How to complete this task -
Among the entries below, please repeat exactly and only the lines from the line containing "# shaft bore" to the line containing "# Inner drum seen through the saddle opening", both lines included.

++++++++++++++++++++

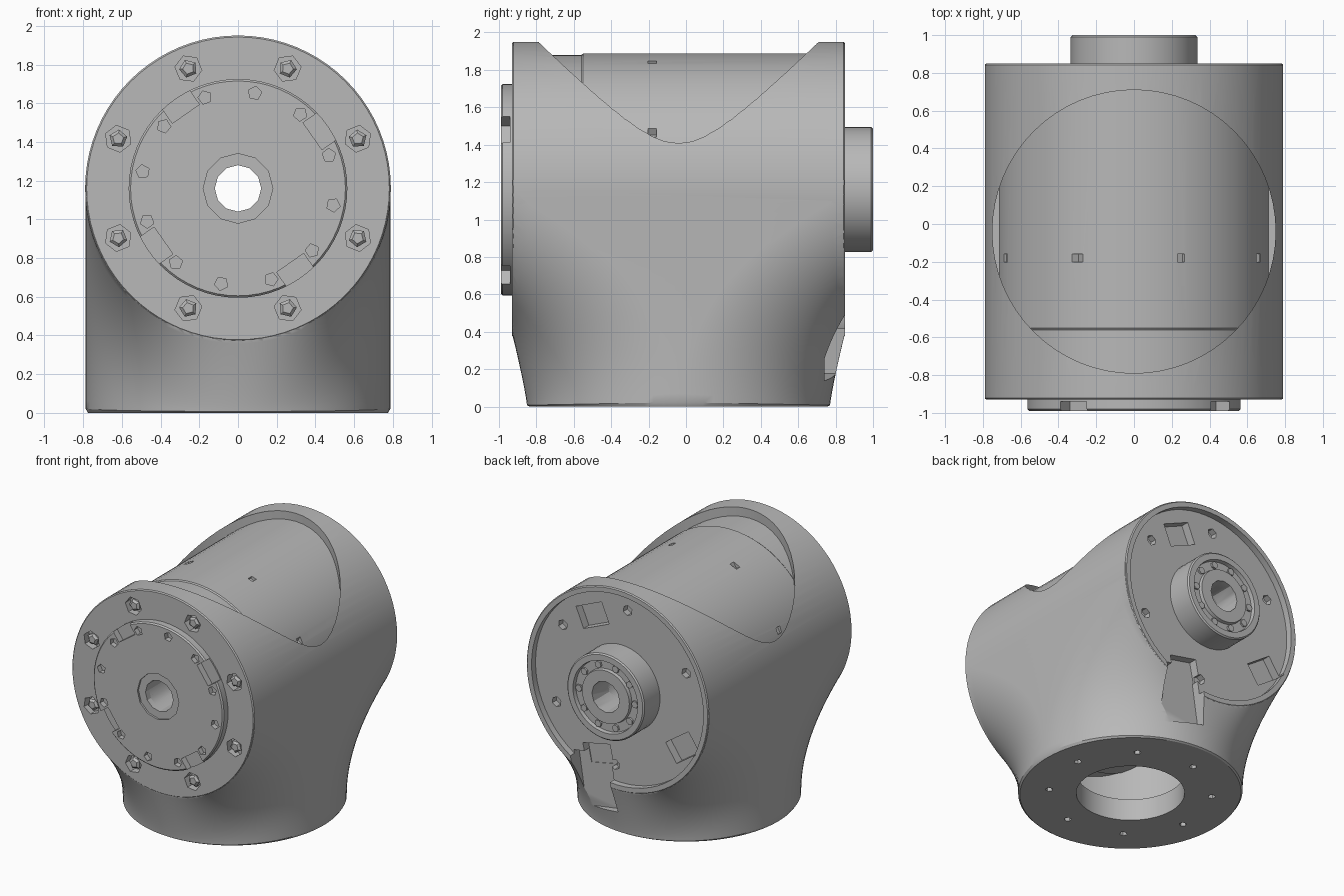
import bpy, bmesh
from math import sin, cos, pi, sqrt, radians
from mathutils import Matrix

AX = 1.16    # height of the horizontal axis
CY = -0.04   # y of the vertical axis

cube = bpy.data.objects.get("Cube")
if cube:
    bpy.data.objects.remove(cube)

grey = bpy.data.materials.new("plain grey")
grey.use_nodes = True
GREY = (0.48, 0.48, 0.48, 1)
grey.diffuse_color = GREY
grey.node_tree.nodes["Principled BSDF"].inputs["Base Color"].default_value = GREY


def finish(name, bm):
    bmesh.ops.recalc_face_normals(bm, faces=bm.faces)
    mesh = bpy.data.meshes.new(name)
    bm.to_mesh(mesh)
    bm.free()
    mesh.materials.append(grey)
    ob = bpy.data.objects.new(name, mesh)
    bpy.context.collection.objects.link(ob)
    return ob


def skin(name, rings):
    """Closed solid through a list of equal point rings."""
    bm = bmesh.new()
    rows = [[bm.verts.new(p) for p in ring] for ring in rings]
    n = len(rows[0])
    for a, b in zip(rows, rows[1:]):
        for i in range(n):
            j = (i + 1) % n
            bm.faces.new((a[i], a[j], b[j], b[i]))
    bm.faces.new(rows[0])
    bm.faces.new(rows[-1])
    return finish(name, bm)


def lathe(name, profile, axis="y", n=64, at=(0, 0), turn=0):
    """Profile of (radius, distance) turned about an axis offset by at."""
    rings = []
    for r, d in profile:
        ring = []
        for i in range(n):
            a = turn + 2 * pi * i / n
            u, v = at[0] + r * cos(a), at[1] + r * sin(a)
            ring.append((u, d, AX + v) if axis == "y" else (u, CY + v, d))
        rings.append(ring)
    return skin(name, rings)


def rod(r, a, b, axis="y", n=48, at=(0, 0), turn=0):
    return lathe("cutter", [(r, a), (r, b)], axis, n, at, turn)


def box(x, y, z, sx, sy, sz, tilt=0):
    bm = bmesh.new()
    bmesh.ops.create_cube(bm, size=1)
    m = Matrix.Translation((x, y, z)) @ Matrix.Rotation(tilt, 4, "Y") @ Matrix.Diagonal((sx, sy, sz, 1))
    bmesh.ops.transform(bm, matrix=m, verts=bm.verts)
    return finish("cutter", bm)


def combine(ob, others, op="DIFFERENCE"):
    """Apply booleans one by one and remove the helpers."""
    for other in others:
        mod = ob.modifiers.new("bool", "BOOLEAN")
        mod.operation, mod.solver, mod.object = op, "EXACT", other
        bpy.context.view_layer.update()
        dg = bpy.context.evaluated_depsgraph_get()
        mesh = bpy.data.meshes.new_from_object(ob.evaluated_get(dg))
        ob.modifiers.clear()
        ob.data = mesh
        bpy.data.objects.remove(other)


def circle(count, r, start=0):
    for i in range(count):
        a = radians(start) + 2 * pi * i / count
        yield a, (r * cos(a), r * sin(a))


# Neck: round base sweeping out to the lower rims of the barrel
def neck_ring(s, shrink=0, n=96):
    ring = []
    for i in range(n):
        a = 2 * pi * (i + 0.5) / n
        side = 1 if sin(a) > 0 else -1
        depth = abs(sin(a))
        flare = s ** (2.4 - 1.2 * depth ** 4)
        y = 0.81 * depth + (0.886 - 0.81 * depth) * flare
        ring.append(((0.788 - shrink) * cos(a), CY + side * (y - shrink * depth), s * (AX - 0.786 * depth)))
    return ring


levels = [neck_ring(0, 0.012)]
levels += [neck_ring(0.02 + 0.98 * i / 24) for i in range(25)]
levels.append([(x, y, AX + 0.05) for x, y, z in levels[-1]])
neck = skin("neck", levels)

# Housing: horizontal barrel joined with the neck, then hollowed
housing = lathe("housing", [(0.782, -0.93), (0.79, -0.922), (0.79, 0.842), (0.782, 0.85)], n=80)
combine(housing, [neck], "UNION")
cuts = [
    rod(0.75, 1.3, 2.2, "z", 64),       # saddle opening in the top
    rod(0.745, 0.80, 1.1, n=64),        # recess in the back
    rod(0.385, -0.1, 0.3, "z"),         # opening in the base
    rod(0.62, 0.17, 0.62, "z"),         # cavity above the base
    rod(0.12, -1.2, 1.2, n=12),         # shaft bore
    box(0.22, 0.87, 0.37, 0.32, 0.26, 0.44, 0.15),  # cable notch
]
for x, z, tilt in ((0.25, 0.50, 0.4), (-0.53, -0.33, 0.6), (0.2, -0.58, 0.2)):
    cuts.append(box(x, 0.80, AX + z, 0.24, 0.13, 0.17, tilt))
for a, p in circle(6, 0.62, 35):
    cuts.append(rod(0.04, 0.75, 0.9, n=6, at=p, turn=a))
for a, p in circle(8, 0.67, 22.5):
    cuts.append(rod(0.07, -1.0, -0.87, n=6, at=p, turn=a))
for a, p in circle(8, 0.58, 10):
    cuts.append(rod(0.028, -0.1, 0.06, "z", 5, p, a))
combine(housing, cuts)

# Inner drum seen through the saddle opening
drum = lathe("inner_drum", [(0.72, -0.86), (0.72, -0.56), (0.727, -0.55), (0.727, 0.73)], n=64)
screws = [rod(0.12, -1.2, 1.2, n=12)]
for x in (-0.68, -0.3, 0.25, 0.66):
    z = AX + sqrt(0.727 ** 2 - x * x)
    screws.append(box(x, -0.18, z, 0.04, 0.045, 0.05, 0.5))
combine(drum, screws)

# Front flange with edge notches, screw sockets and a stepped bore
flange = lathe("front_flange", [(0.565, -0.90), (0.565, -0.98), (0.555, -0.99)])
cuts = [rod(0.18, -1.1, -0.975, n=12), rod(0.12, -1.2, 0, n=12)]
for a, p in circle(12, 0.5, 20):
    cuts.append(rod(0.036, -1.1, -0.95, n=5, at=p, turn=a))
for a, p in circle(4, 0.535, 35):
    cuts.append(box(p[0], -0.98, AX + p[1], 0.13, 0.08, 0.17, -a))
combine(flange, cuts)

# Front bolts sitting in their sockets
for i, (a, p) in enumerate(circle(8, 0.67, 22.5)):
    lathe("front_bolt_%d" % (i + 1), [(0.048, -0.86), (0.048, -0.91), (0.03, -0.925)], n=5, at=p, turn=a)

# Rear shaft hub with a ring groove and screws
hub = lathe("rear_hub", [(0.335, 0.78), (0.335, 0.99), (0.325, 1.0), (0.28, 1.0), (0.275, 0.97),
                         (0.21, 0.97), (0.205, 0.995), (0.05, 0.995)], n=48)
combine(hub, [rod(0.12, 0.5, 1.2, n=12)])
for i, (a, p) in enumerate(circle(10, 0.243)):
    lathe("hub_screw_%d" % (i + 1), [(0.028, 0.96), (0.028, 0.985)], n=6, at=p, turn=a)

# Smooth curved walls, keep edges crisp
for ob in bpy.context.scene.objects:
    ob.select_set(False)
for ob in list(bpy.context.scene.objects):
    if ob.type == "MESH" and ob.data.materials and ob.data.materials[0] == grey:
        ob.select_set(True)
        bpy.context.view_layer.objects.active = ob
bpy.ops.object.shade_smooth_by_angle(angle=radians(30))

++++++++++++++++++++

The answer -
    rod(0.12, -1.2, 1.2, n=12),         # shaft bore
    box(0.22, 0.87, 0.37, 0.32, 0.26, 0.44, 0.15),  # cable notch
]
for x, z, tilt in ((0.25, 0.50, 0.4), (-0.53, -0.33, 0.6), (0.2, -0.58, 0.2)):
    cuts.append(box(x, 0.80, AX + z, 0.24, 0.13, 0.17, tilt))
for a, p in circle(6, 0.62, 35):
    cuts.append(rod(0.04, 0.75, 0.9, n=6, at=p, turn=a))
for a, p in circle(8, 0.67, 22.5):
    cuts.append(rod(0.07, -1.0, -0.87, n=6, at=p, turn=a))
for a, p in circle(8, 0.58, 10):
    cuts.append(rod(0.028, -0.1, 0.06, "z", 5, p, a))
combine(housing, cuts)

# Inner drum seen through the saddle opening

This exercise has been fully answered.